== Exercise aim ==
Only the lines containing the string "between" are needed; copy all of them from the listing.

*** Opening Supplied records ***

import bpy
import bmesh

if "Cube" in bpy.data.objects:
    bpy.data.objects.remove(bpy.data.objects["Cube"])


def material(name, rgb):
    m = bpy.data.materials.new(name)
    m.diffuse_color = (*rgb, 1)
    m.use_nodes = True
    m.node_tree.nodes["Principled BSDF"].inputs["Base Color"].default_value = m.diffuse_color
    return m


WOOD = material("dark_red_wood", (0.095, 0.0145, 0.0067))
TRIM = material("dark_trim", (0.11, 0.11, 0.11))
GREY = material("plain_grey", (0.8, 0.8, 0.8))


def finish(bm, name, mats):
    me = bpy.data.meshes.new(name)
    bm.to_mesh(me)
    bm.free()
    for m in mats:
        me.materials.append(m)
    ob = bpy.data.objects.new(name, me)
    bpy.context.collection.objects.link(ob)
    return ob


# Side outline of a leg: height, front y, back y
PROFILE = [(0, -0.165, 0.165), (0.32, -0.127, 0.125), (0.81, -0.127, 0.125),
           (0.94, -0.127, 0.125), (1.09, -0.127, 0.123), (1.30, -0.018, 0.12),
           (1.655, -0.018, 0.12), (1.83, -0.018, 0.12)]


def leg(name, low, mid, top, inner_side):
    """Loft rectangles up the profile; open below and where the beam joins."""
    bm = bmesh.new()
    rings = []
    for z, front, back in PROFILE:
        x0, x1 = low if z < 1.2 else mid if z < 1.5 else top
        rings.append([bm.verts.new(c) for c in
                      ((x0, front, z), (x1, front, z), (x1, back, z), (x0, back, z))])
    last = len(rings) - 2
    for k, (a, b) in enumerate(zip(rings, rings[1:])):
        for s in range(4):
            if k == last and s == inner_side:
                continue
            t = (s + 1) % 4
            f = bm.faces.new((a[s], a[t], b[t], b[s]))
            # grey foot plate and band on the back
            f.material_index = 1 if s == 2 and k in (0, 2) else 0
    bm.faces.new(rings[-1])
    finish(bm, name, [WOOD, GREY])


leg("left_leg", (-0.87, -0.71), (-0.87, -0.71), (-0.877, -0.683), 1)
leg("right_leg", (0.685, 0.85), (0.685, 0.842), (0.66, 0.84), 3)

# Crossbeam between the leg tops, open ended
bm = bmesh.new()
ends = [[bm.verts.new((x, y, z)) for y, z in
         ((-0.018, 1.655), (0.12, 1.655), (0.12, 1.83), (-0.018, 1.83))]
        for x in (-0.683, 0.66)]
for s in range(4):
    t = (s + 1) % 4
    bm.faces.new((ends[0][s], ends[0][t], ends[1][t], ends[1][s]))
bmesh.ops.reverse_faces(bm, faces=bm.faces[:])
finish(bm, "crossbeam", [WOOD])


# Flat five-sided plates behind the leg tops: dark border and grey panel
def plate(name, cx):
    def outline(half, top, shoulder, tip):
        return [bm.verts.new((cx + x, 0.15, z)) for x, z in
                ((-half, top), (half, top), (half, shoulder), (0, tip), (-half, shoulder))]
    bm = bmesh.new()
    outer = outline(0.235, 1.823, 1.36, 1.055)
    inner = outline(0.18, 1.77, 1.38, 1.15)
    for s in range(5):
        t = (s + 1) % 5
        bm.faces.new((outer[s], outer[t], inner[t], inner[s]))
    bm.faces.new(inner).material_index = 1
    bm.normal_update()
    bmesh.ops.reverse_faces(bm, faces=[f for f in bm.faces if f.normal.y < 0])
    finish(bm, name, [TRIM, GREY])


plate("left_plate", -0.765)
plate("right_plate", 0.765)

*** Closing Supplied records ***
*** Opening Supplied records ***

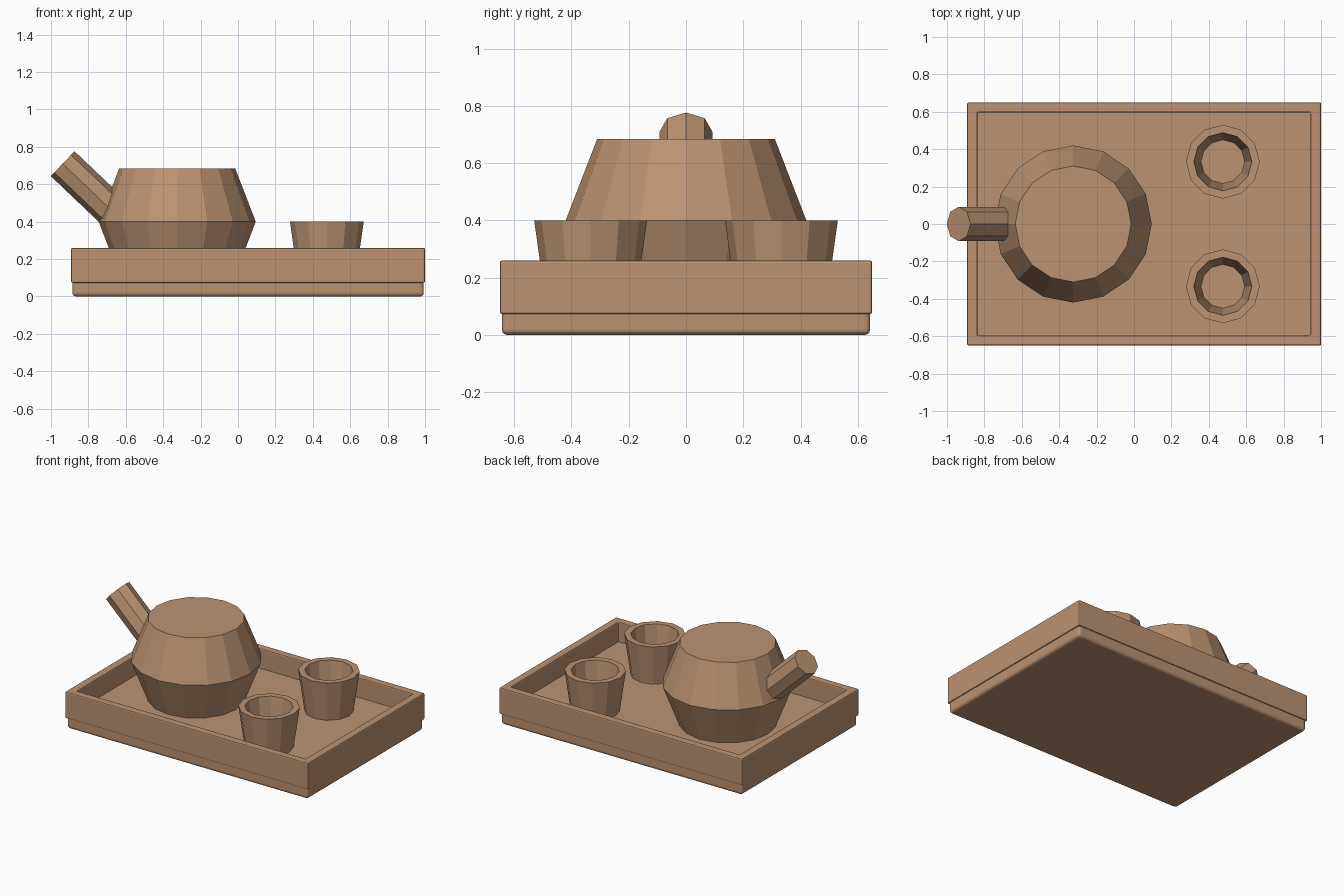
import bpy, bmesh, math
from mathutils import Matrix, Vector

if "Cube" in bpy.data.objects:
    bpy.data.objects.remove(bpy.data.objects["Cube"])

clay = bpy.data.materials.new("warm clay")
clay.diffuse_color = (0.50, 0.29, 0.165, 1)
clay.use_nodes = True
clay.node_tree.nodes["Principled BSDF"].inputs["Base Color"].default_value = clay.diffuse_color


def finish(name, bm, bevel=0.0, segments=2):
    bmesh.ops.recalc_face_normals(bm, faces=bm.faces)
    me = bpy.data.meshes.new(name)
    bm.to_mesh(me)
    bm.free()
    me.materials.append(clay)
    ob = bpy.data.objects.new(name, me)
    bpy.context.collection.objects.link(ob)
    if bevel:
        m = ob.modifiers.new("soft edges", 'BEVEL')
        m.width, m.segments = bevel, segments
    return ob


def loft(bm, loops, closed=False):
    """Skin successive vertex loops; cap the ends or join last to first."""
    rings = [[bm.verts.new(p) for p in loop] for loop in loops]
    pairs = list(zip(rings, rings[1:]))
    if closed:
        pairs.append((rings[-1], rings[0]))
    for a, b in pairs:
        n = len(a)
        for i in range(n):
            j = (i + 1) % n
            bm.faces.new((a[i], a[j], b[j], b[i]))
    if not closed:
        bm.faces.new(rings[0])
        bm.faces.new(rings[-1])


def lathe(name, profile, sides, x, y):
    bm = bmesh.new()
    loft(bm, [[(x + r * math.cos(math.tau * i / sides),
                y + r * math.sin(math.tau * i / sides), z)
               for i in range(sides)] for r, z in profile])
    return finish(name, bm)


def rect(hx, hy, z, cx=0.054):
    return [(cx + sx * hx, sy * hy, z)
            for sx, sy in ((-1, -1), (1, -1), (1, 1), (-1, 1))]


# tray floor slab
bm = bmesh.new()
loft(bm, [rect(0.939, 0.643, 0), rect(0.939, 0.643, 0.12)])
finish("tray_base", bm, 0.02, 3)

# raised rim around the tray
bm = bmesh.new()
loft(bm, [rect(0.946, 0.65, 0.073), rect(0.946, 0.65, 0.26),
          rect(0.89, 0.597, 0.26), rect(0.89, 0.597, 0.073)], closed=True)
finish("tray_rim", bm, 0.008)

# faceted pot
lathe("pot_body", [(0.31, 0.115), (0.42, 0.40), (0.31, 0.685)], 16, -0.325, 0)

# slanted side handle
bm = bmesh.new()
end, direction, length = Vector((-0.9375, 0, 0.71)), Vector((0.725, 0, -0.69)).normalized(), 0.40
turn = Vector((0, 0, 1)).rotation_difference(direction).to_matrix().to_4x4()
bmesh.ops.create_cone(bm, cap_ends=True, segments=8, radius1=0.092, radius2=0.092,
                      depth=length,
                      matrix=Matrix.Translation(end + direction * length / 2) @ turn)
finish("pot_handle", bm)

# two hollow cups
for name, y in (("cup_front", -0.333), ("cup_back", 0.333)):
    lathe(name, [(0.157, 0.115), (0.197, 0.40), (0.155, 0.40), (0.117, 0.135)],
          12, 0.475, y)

*** Closing Supplied records ***
*** Opening Supplied records ***

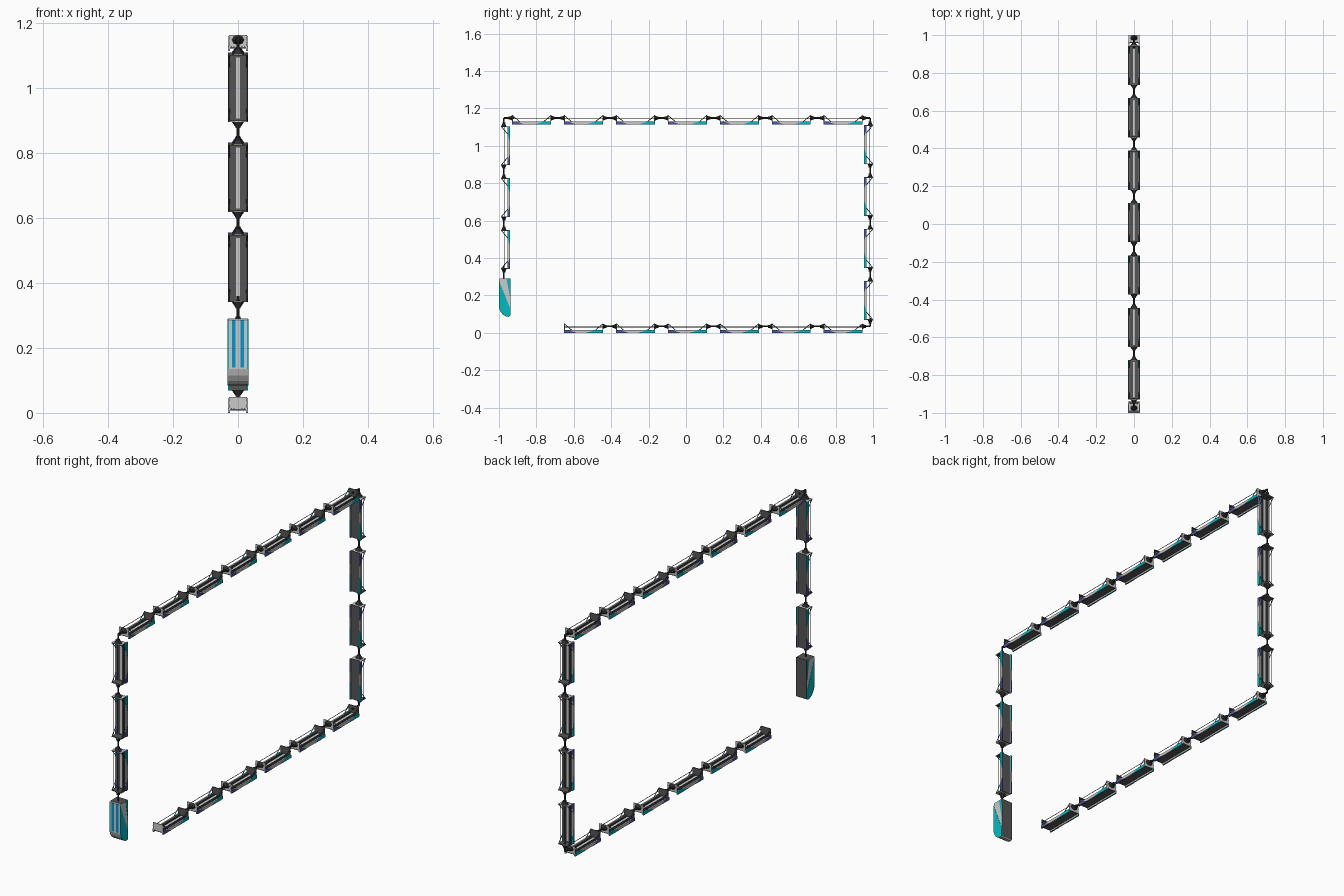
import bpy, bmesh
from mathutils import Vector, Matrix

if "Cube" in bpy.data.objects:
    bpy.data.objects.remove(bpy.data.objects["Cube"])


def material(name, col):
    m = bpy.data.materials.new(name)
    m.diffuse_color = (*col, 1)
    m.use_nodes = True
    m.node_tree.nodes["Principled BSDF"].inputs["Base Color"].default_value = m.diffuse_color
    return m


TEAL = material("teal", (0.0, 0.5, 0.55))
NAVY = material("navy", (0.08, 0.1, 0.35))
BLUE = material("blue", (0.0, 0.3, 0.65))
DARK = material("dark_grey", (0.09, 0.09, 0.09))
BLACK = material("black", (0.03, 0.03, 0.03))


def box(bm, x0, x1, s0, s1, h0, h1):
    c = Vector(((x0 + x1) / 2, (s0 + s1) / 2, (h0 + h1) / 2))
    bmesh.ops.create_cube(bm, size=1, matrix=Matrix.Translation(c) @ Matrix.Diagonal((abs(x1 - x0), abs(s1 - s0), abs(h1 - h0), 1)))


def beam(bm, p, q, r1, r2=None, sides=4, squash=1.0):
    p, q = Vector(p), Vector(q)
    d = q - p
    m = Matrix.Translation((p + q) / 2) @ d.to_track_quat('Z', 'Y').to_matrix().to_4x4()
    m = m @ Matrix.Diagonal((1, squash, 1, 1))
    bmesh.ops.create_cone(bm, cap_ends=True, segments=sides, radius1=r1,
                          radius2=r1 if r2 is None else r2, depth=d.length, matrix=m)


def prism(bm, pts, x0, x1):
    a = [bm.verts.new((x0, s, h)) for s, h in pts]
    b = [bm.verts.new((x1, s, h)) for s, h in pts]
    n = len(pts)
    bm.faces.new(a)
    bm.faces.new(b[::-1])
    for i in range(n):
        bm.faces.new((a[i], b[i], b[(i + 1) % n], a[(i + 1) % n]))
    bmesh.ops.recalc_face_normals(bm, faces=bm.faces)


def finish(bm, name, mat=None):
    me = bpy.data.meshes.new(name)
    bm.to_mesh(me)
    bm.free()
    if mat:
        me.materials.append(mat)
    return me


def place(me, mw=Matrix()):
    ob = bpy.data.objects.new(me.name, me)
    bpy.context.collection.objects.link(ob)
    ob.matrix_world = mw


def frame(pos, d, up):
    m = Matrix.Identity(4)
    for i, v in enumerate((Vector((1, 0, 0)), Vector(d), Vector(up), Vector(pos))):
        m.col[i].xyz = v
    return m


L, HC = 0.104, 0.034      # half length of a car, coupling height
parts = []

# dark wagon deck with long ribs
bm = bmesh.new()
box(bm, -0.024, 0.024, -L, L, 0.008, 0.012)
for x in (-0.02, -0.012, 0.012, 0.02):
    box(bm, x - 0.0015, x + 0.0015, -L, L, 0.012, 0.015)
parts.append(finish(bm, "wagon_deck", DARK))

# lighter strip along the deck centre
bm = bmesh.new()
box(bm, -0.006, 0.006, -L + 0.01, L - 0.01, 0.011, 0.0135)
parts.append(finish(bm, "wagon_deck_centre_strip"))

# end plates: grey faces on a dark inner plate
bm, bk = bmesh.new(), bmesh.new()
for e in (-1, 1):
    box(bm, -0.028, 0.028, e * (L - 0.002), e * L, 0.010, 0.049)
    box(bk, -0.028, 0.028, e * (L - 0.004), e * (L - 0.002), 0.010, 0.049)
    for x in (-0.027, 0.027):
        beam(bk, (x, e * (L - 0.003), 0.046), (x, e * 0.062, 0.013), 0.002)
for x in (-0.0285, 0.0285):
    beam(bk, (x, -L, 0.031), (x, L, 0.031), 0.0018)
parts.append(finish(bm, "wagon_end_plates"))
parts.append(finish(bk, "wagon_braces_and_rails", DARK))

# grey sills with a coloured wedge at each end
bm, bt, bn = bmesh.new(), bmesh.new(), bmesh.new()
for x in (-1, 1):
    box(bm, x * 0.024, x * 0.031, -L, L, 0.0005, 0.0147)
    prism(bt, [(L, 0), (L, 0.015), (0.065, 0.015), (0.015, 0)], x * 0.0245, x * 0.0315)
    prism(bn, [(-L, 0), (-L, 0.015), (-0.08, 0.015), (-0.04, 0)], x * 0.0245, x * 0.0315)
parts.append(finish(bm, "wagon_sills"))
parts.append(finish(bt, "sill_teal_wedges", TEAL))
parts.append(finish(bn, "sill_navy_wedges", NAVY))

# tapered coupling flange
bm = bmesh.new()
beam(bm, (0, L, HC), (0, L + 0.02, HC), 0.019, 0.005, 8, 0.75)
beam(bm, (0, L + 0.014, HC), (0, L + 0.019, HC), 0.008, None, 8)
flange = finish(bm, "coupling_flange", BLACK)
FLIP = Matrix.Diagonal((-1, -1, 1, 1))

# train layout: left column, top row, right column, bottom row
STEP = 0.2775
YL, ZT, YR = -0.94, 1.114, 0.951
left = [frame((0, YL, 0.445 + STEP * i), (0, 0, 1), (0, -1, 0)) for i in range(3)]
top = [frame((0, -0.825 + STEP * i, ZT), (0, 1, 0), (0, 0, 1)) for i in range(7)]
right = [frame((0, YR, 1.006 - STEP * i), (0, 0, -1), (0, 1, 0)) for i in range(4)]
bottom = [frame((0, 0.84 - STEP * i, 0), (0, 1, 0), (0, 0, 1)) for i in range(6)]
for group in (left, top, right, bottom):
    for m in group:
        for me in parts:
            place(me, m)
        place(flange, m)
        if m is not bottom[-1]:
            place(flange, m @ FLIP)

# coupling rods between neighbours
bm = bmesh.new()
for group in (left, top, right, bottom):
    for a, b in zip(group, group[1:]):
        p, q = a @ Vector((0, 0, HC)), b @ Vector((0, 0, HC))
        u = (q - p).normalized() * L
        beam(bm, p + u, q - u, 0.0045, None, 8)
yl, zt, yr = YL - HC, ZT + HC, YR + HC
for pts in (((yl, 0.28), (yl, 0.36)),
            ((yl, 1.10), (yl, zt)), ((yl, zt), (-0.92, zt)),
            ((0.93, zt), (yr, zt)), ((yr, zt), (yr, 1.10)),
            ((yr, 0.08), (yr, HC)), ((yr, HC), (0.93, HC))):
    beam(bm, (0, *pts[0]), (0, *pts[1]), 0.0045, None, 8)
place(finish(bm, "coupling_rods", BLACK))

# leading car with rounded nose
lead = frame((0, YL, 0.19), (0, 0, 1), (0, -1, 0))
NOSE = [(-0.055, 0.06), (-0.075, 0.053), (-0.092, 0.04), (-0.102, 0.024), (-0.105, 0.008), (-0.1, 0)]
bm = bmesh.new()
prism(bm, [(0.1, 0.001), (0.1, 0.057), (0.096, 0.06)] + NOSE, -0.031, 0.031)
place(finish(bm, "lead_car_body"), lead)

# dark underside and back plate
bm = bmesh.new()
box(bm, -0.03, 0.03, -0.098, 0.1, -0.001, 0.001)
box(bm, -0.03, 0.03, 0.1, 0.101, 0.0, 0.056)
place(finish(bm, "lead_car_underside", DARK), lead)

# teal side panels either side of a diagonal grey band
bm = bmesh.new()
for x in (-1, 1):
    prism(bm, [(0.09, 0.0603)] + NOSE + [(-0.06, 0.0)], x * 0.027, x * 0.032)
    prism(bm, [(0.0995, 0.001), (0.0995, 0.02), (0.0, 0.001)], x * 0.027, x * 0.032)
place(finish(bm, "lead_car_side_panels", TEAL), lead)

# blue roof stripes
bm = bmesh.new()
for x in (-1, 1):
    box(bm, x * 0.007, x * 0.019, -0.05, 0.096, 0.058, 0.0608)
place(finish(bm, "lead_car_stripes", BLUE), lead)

*** Closing Supplied records ***

== Written answer ==
# Crossbeam between the leg tops, open ended
# coupling rods between neighbours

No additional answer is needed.